The Fisheye: For many many years owning a fisheye was your way of expressing your creative side and still today that holds true because of the unique and extreme angles this type of lens renders. For many photographers, this lens will never find a place in the bag, and will not be a lens considered as a necessary expense and I don't fault you, but you are missing out. As any lens, it has a purpose and uses and when used wisely and carefully the results can be stunning and unique.

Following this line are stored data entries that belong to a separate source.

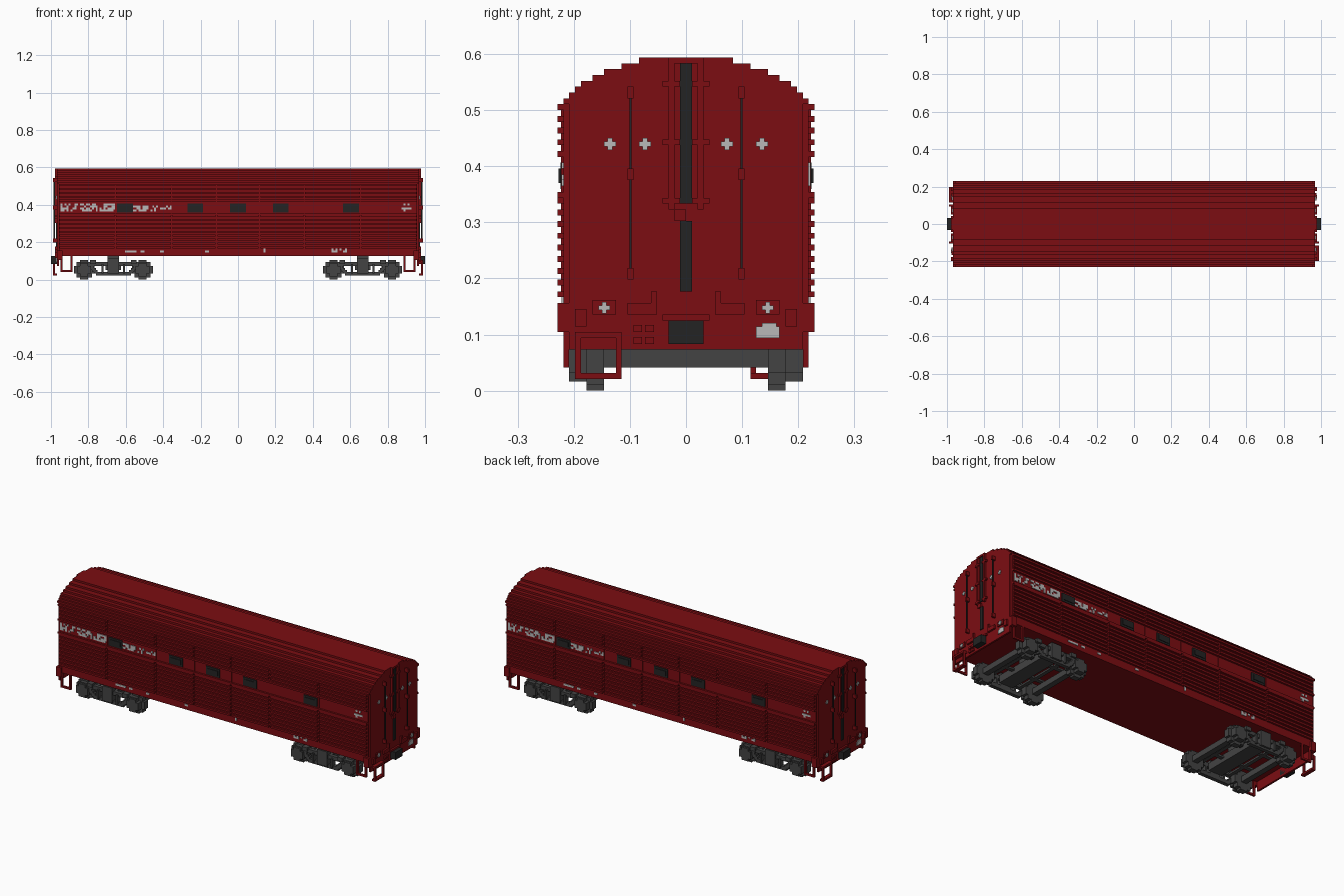
import bpy, bmesh, random
from mathutils import Matrix, Vector

if "Cube" in bpy.data.objects:
    bpy.data.objects.remove(bpy.data.objects["Cube"])

U = 2 / 192          # one block of the model, all sizes below are in blocks
random.seed(4)


def material(name, r, g, b):
    m = bpy.data.materials.new(name)
    m.use_nodes = True
    m.diffuse_color = (r, g, b, 1)
    m.node_tree.nodes["Principled BSDF"].inputs["Base Color"].default_value = (r, g, b, 1)
    return m


RED = material("dark red paint", 0.2, 0.004, 0.006)
BLACK = material("black", 0.017, 0.017, 0.017)
GREY = material("dark grey metal", 0.056, 0.056, 0.056)
PALE = material("pale grey", 0.48, 0.48, 0.48)

ONE = [(1, 1)]
TURN = [(1, 1), (-1, -1)]
QUAD = [(sx, sy) for sx in (1, -1) for sy in (1, -1)]


def part(name, mat, boxes, copies=ONE):
    """Join boxes (x0, x1, y0, y1, z0, z1), repeated by sign flips in x and y."""
    bm = bmesh.new()
    for x0, x1, y0, y1, z0, z1 in boxes:
        for sx, sy in copies:
            centre = Vector((sx * (x0 + x1), sy * (y0 + y1), z0 + z1)) * U / 2
            size = Vector((abs(x1 - x0), abs(y1 - y0), abs(z1 - z0))) * U
            bmesh.ops.create_cube(bm, size=1, matrix=Matrix.LocRotScale(centre, None, size))
    mesh = bpy.data.meshes.new(name)
    bm.to_mesh(mesh)
    bm.free()
    mesh.materials.append(mat)
    ob = bpy.data.objects.new(name, mesh)
    bpy.context.collection.objects.link(ob)
    return ob


def at_x(x0, x1, rects):
    """Boxes of one depth at the end wall, from (y0, y1, z0, z1) rectangles."""
    return [(x0, x1, *r) for r in rects]


def both(rects):
    """Rectangles together with their mirror images in y."""
    return rects + [(-b, -a, c, d) for a, b, c, d in rects]


# Body shell and stepped roof
ROOF = [21, 20, 19, 18, 16, 14, 11, 8]
part("body_shell", RED, [(-92, 92, -21, 21, 12, 49)])
part("roof", RED, [(-93, 93, -w, w, 49 + i, 50 + i) for i, w in enumerate(ROOF)])
part("end_wall", RED, at_x(92, 93, [(-20, 20, 13, 49)]), TURN)

# Corrugated siding, split by the panel seams
seams = [-92, -63, -34, -11, 11, 34, 63, 92]
levels = [z for z in range(16, 49, 2) if not 33 <= z < 40]
part("siding_ribs", RED,
     [(a + 0.5, b - 0.5, 21, 22, z, z + 1) for z in levels
      for a, b in zip(seams, seams[1:])], TURN)
part("siding_edges", RED, [(-92, 92, 21, 22, z, z + 1) for z in (33, 40, 48)], TURN)
part("seam_strips", RED, [(x - 0.2, x + 0.2, 21, 21.4, 16, 49) for x in seams[1:-1]], TURN)

# Side windows
centres = (-58, -22, 0, 22, 58)
part("window_frames", BLACK, [(x - 4, x + 4, -21.5, -21, 34.5, 39) for x in centres], TURN)
part("window_panes", BLACK, [(x - 3, x + 3, -21.8, -21.5, 35.5, 38) for x in centres], TURN)


# Worn pale specks along the sides
def specks(x0, x1, z0, z1, density):
    return [(x, x + 1, -21.3, -21, z, z + 1) for x in range(x0, x1)
            for z in range(z0, z1) if random.random() < density]


part("side_specks", PALE,
     specks(-91, -63, 35, 39, 0.5) + specks(-54, -34, 35, 38, 0.55)
     + specks(84, 89, 35, 39, 0.6) + specks(-58, -48, 14, 15, 0.6)
     + specks(-41, -36, 14, 15, 0.6) + specks(-17, -15, 14, 15, 1)
     + specks(13, 14, 14, 16, 1) + specks(48, 56, 14, 16, 0.5), TURN)

# Gangway door on each end
part("gangway_frame", RED,
     at_x(93, 94, both([(2, 3, 31, 57)]) + [(-3, 3, 56, 57), (-2, 0, 29, 31)])
     + at_x(93, 94, both([(1, 4, z, z + 1) for z in (32, 42, 52)])), TURN)
part("gangway_slot", BLACK, at_x(93, 93.5, [(-1, 1, 32, 56), (-1, 1, 17, 29)]), TURN)

# End grab rails
part("rail_brackets", RED,
     at_x(93, 95, both([(9, 10, z, z + 2) for z in (19, 36, 50)])), TURN)
part("rails", BLACK, at_x(94, 94.6, both([(9.3, 9.7, 20, 51)])), TURN)

# End sill, corner blocks and raised fittings
part("end_sill", RED, at_x(92, 93, [(-20, 20, 7, 13)]), TURN)
part("sill_fittings", RED, at_x(93, 94, both(
    [(5, 10, 13, 15), (5, 6, 14, 17), (17, 19, 11, 14)]) + [(-4, 4, 12, 13)])
    + at_x(93, 93.6, both([(12, 16, 13, 15.5)]))
    + at_x(93, 93.8, [(y, y + 1.5, z, z + 1.2) for y in (-9, -7) for z in (8, 10)]), TURN)
part("corner_blocks", RED, [(90, 93, 20, 22, 10, 15)], QUAD)


# Cross-shaped end lamps and a blank plate
def cross(x, y, z):
    return at_x(x, x + 0.4, [(y - 1, y + 1, z - 0.4, z + 0.4),
                             (y - 0.4, y + 0.4, z - 1, z + 1)])


part("end_lamps", PALE,
     [b for y in (-13, -7, 7, 13) for b in cross(93, y, 42.2)]
     + [b for y in (-14, 14) for b in cross(93.6, y, 14.2)], TURN)
part("end_plate", PALE, at_x(93, 93.4, [(12, 16, 9, 11), (13, 15.5, 11, 11.6)]), TURN)

# Couplers
part("coupler", BLACK, [(92, 96, -3, 3, 8, 12)], TURN)


# Boarding steps
def loop(a0, a1, z0, z1):
    return [(a0, a0 + 1, z0, z1), (a1 - 1, a1, z0, z1), (a0, a1, z0, z0 + 1)]


part("end_step", RED, at_x(94, 95, loop(-19, -11, 2, 10))
     + at_x(93, 95, [(-19, -11, 2, 3), (-19, -11, 9, 10)]), TURN)
part("side_steps", RED, [(a, b, 20, 21, c, d) for a, b, c, d in loop(85, 91, 4, 13)], QUAD)

# Wheel trucks, built around a centre and repeated at both ends
C, AXLE = 64, 15
DISC = [(5.3, 2), (4, 4), (2, 5)]
axles = (C - AXLE, C + AXLE)
part("wheels", GREY, [(x - w, x + w, 14, 17, 5 - h, 5 + h)
                      for x in axles for w, h in DISC], QUAD)
part("axles", GREY, [(x - 1.5, x + 1.5, -14, 14, 4, 7) for x in axles], TURN)
part("axle_boxes", GREY, [(x - w, x + w, 17, 20, 5 - h, 5 + h)
                          for x in axles for w, h in ((3.5, 2), (2, 3.4))], QUAD)
frame = [(C - 17, C + 17, 17, 19, 7, 9), (C - 8, C + 8, 17, 19, 2, 4),
         (C - 3, C + 3, 17, 20, 3, 11)]
for s in (-1, 1):
    frame += [(C + s * (7 + i), C + s * (9 + i), 17, 19, 2 + i, 4 + i) for i in range(5)]
    frame += [(C + s * 5, C + s * 6, 17, 20, 3, 8), (C + s * 9, C + s * 12, 17, 20, 8, 10)]
part("truck_side_frames", GREY, frame, QUAD)
part("truck_bolsters", GREY, [(C - 4, C + 4, -17, 17, 5, 9), (C - 3, C + 3, -4, 4, 9, 12)], TURN)
part("truck_cross_bars", GREY, [(x - 1, x + 1, -17, 17, 7, 8)
                                for x in (C - 9, C + 9)], TURN)
part("truck_centre_beams", GREY, [(C - AXLE, C + AXLE, y, y + 2, 7, 8) for y in (-8, 6)], TURN)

Recommendations: Owning the older Nikon 16mm, Sigma 8mm and an earlier 3rd party fisheye what can I recommend? The new Nikon 8-15 fisheye lens is not the cheapest in this genre but does have the ability to zoom from diagonal to circular in one lens on FX bodies if that matters to you - this is the one thing that makes the lens better than other 3rd party fish-eyes, the zoom. The image quality is also a factor, and I find this lens of a higher image quality over any other fisheye to date. Keep in mind fisheye serves the VERY wide angle to a unique circular look in an all in one lens that few photographers will invest in, images you produced with the lens have a "branded look" and too many shots seem to become boring, so use it wisely. For any serious photographer, I would consider this new Nikon 8-15 fisheye if you wish to add to your accomplished list of the lens - icing on the cake lens, not a lens choice when starting out, People who own these are folks who been around the photographic block at least once. Nikon has done a great job with this lens update by giving the lens all the professional tech updates Nikon has to offer, This new lens marks an era for the fisheye genre and will be around as long as their other fish-eye predecessors have and follows in the footsteps of excellence - thank you Nikon for doing an upgrade for this lens.
If you decide to buy your copy the new Nikkor 8-15 should serve you well over your years of use; my original 16mm has been with me for the better part of 15 years and I never once regretted making that purchase - and this is the first time in 15 years I am replacing it. WoW, what a return on value.
The lens is best suited to the FX camera bodies that provide both circular and diagonal fisheye results, with a DX body you are basically limited to the diagonal fisheye, but does a very nice job in the process.
If you are not feeling the price tag, yes other fisheyes are available.
Note on the images: These images are of course are jpg and downsized for the web. The RAW files are extreme sharpness, this lens is sharp! Also noted was a bit of exposure issue which most of my images was a bit underexposed, but as with any lens, you quickly get accustomed to the way it handles light.
|Photographer's Notes|Buy this Awesome Lens
- Nikkor 8-15mm Fisheye
- Sigma 8mm F3.5 EX DG Circular Fisheye
- Nikkor 16mm f/2.8D